Loners, rebels, popularity kings and queens, a part of, not a part of, trying to be a part of, failing to be a part of, feelings of perpetual loneliness, uncomfortable in one’s own skin- these are all common traits of the addict and alcoholic. At least, that is, most of them. There are the rare few who simply enjoyed drinking too much and truly were without any other defects of character. For the majority of addicts and alcoholics, substances were the answer to filling an undeniable hole they felt they had inside them. In recovery, we often say, we tried to fill a God-size hole with people, places, things, drugs, and alcohol.
Human beings are remarkably peculiar. With our consciousness we eventually come upon existential inquiry and go through phases of development in which we figure out who we are, what we are doing here, and what our purpose is as a human being on planet earth. This can be an overwhelming contemplation. Without an answer, and with varying life circumstances providing an unsatisfactory answer, we turned to drugs and alcohol. We might have had parents telling us one thing while teachers told us another thing and peers yet another thing about ourselves. Stuck in a perpetual identity crisis we found that drugs and alcohol soothed our minds and let us be who we really were. Upon getting sober and starting the work of the twelve steps in addition to clinical therapy, we realize, we didn’t have a clue. We might not still. We aren’t sure how to relate to others because we don’t feel certain we can relate to ourselves- especially without the “help” of drugs and alcohol. Through doing the work, we’re going to find out.
One of the methods we use to navigate relationships between ourselves and other people is through sociometry. Typically, sociometric evaluation is used in the workplace to increase camaraderie and solidarity among employees. John Wenger, his title “Chief Sociatrist”, wrote about sociometry for Training Zone UK. He writes that “sociometry is about people interacting and engaging with each other…so that their relationships deepen and become more authentic.” Wenger explains that sociometry can result in:
- Conflict resolution
- Problem solving
- Kindness toward others

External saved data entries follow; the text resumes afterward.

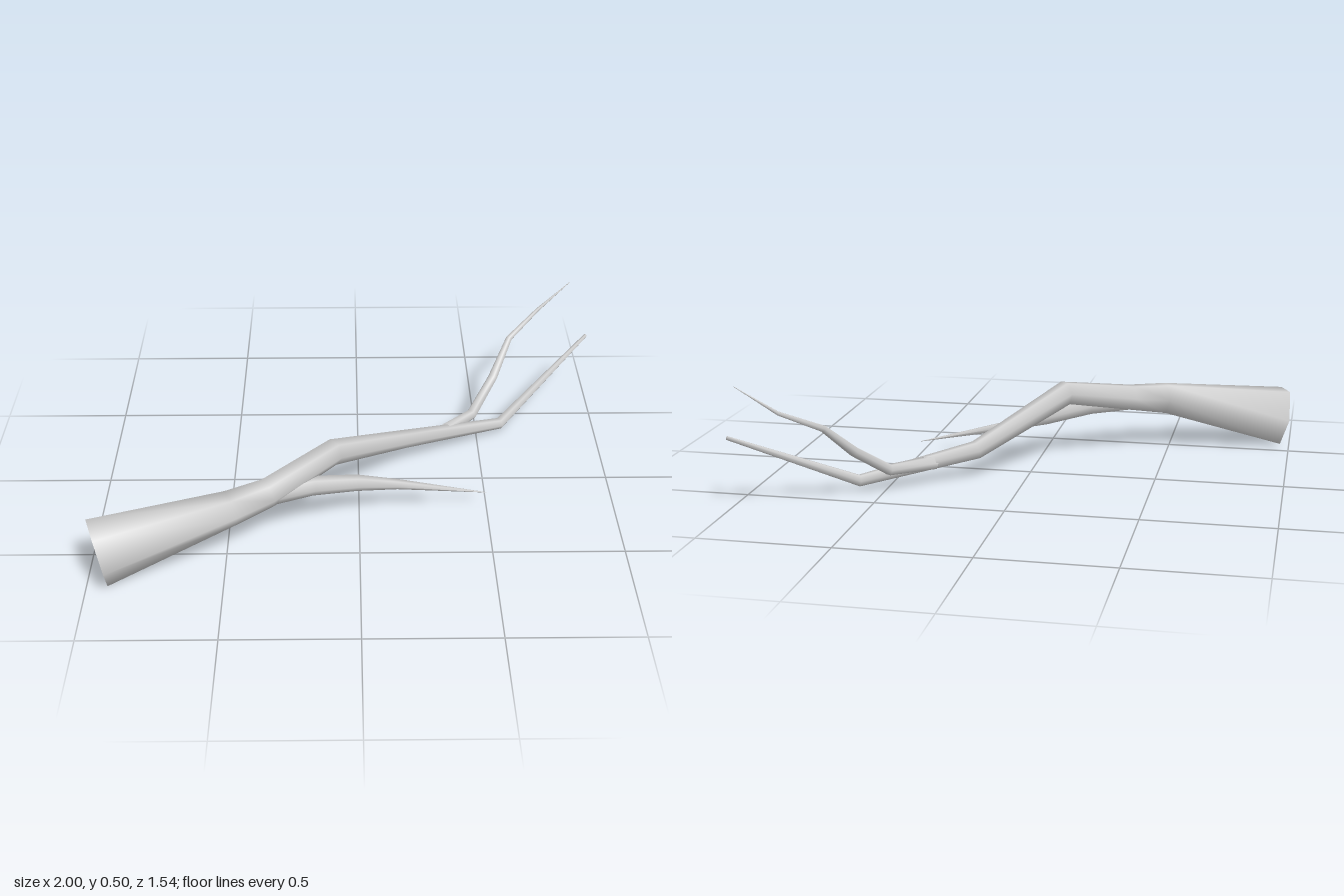
import * as THREE from 'three';

const SIDES = 6;
const material = new THREE.MeshStandardMaterial({ color: 0xcccccc, side: THREE.DoubleSide });
const UP = new THREE.Vector3(0, 1, 0);

// Hexagonal ring of points around a centre, square to the direction of growth
function ring(center, tangent, radius) {
  const side = new THREE.Vector3().crossVectors(tangent, UP).normalize();
  const up = new THREE.Vector3().crossVectors(side, tangent).normalize();
  return Array.from({ length: SIDES }, (_, i) => {
    const a = (i / SIDES) * Math.PI * 2 - 0.07;
    return center.clone()
      .addScaledVector(side, radius * Math.cos(a))
      .addScaledVector(up, radius * Math.sin(a));
  });
}

// Skin over successive rings
function loft(name, rings, flat = false) {
  const index = [];
  for (let i = 0; i < rings.length - 1; i++) {
    for (let j = 0; j < SIDES; j++) {
      const k = (j + 1) % SIDES;
      const a = i * SIDES + j, b = i * SIDES + k;
      const c = a + SIDES, d = b + SIDES;
      index.push(a, c, b, b, c, d);
    }
  }
  let geometry = new THREE.BufferGeometry().setFromPoints(rings.flat());
  geometry.setIndex(index);
  if (flat) geometry = geometry.toNonIndexed();
  geometry.computeVertexNormals();
  const mesh = new THREE.Mesh(geometry, material);
  mesh.name = name;
  return mesh;
}

// Stations are [x, y, z, radius]; each ring halves the bend at its station
function limbRings(stations) {
  const points = stations.map(([x, y, z]) => new THREE.Vector3(x, y, z));
  const last = points.length - 1;
  const tangents = points.map((p, i) => {
    const t = new THREE.Vector3();
    if (i > 0) t.add(p.clone().sub(points[i - 1]).normalize());
    if (i < last) t.add(points[i + 1].clone().sub(p).normalize());
    return t.normalize();
  });
  const rings = points.map((p, i) => ring(p, tangents[i], stations[i][3]));
  rings.push(ring(points[last], tangents[last], 0)); // close the tip
  return { rings, points, tangents };
}

export function createModel() {
  const group = new THREE.Group();
  group.name = 'branch';

  // Main limb, thick at the broken end
  const main = limbRings([
    [-0.96, 0.12, 0.645, 0.13],
    [-0.48, 0.21, 0.495, 0.068],
    [-0.345, 0.225, 0.42, 0.057],
    [-0.1, 0.28, 0.225, 0.051],
    [0.195, 0.12, -0.12, 0.037],
    [0.6, 0.043, -0.36, 0.024],
    [0.992, 0.284, -0.692, 0.008],
  ]);
  group.add(loft('mainLimb', main.rings));

  // Hollow broken end: rim, short inner wall and floor
  const start = main.points[0], dir = main.tangents[0];
  const floor = start.clone().addScaledVector(dir, 0.04);
  group.add(loft('hollowEnd', [
    ring(floor, dir, 0),
    ring(floor, dir, 0.095),
    ring(start, dir, 0.108),
    ring(start, dir, 0.13),
  ], true));

  // Drooping side twig
  group.add(loft('lowerTwig', limbRings([
    [-0.36, 0.215, 0.425, 0.042],
    [-0.18, 0.202, 0.338, 0.038],
    [-0.01, 0.163, 0.262, 0.032],
    [0.15, 0.127, 0.22, 0.02],
    [0.5, 0.055, 0.175, 0.001],
  ]).rings));

  // Rising twig near the end
  group.add(loft('upperTwig', limbRings([
    [0.34, 0.088, -0.21, 0.029],
    [0.48, 0.092, -0.355, 0.023],
    [0.575, 0.195, -0.485, 0.02],
    [0.65, 0.315, -0.61, 0.014],
    [0.78, 0.395, -0.72, 0.008],
    [0.92, 0.5, -0.775, 0.001],
  ]).rings));

  return group;
}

At Design For Change Recovery, we’re providing a refuge of holistic healing for addicts seeking freedom in recovery. With action comes change. If you’re willing and ready to do the work, Design For Change is here to help you. Everyone is capable of recovering. Call us today for information on our programs of treatment, including residential, family programs, and student programs. (877) 267-3646.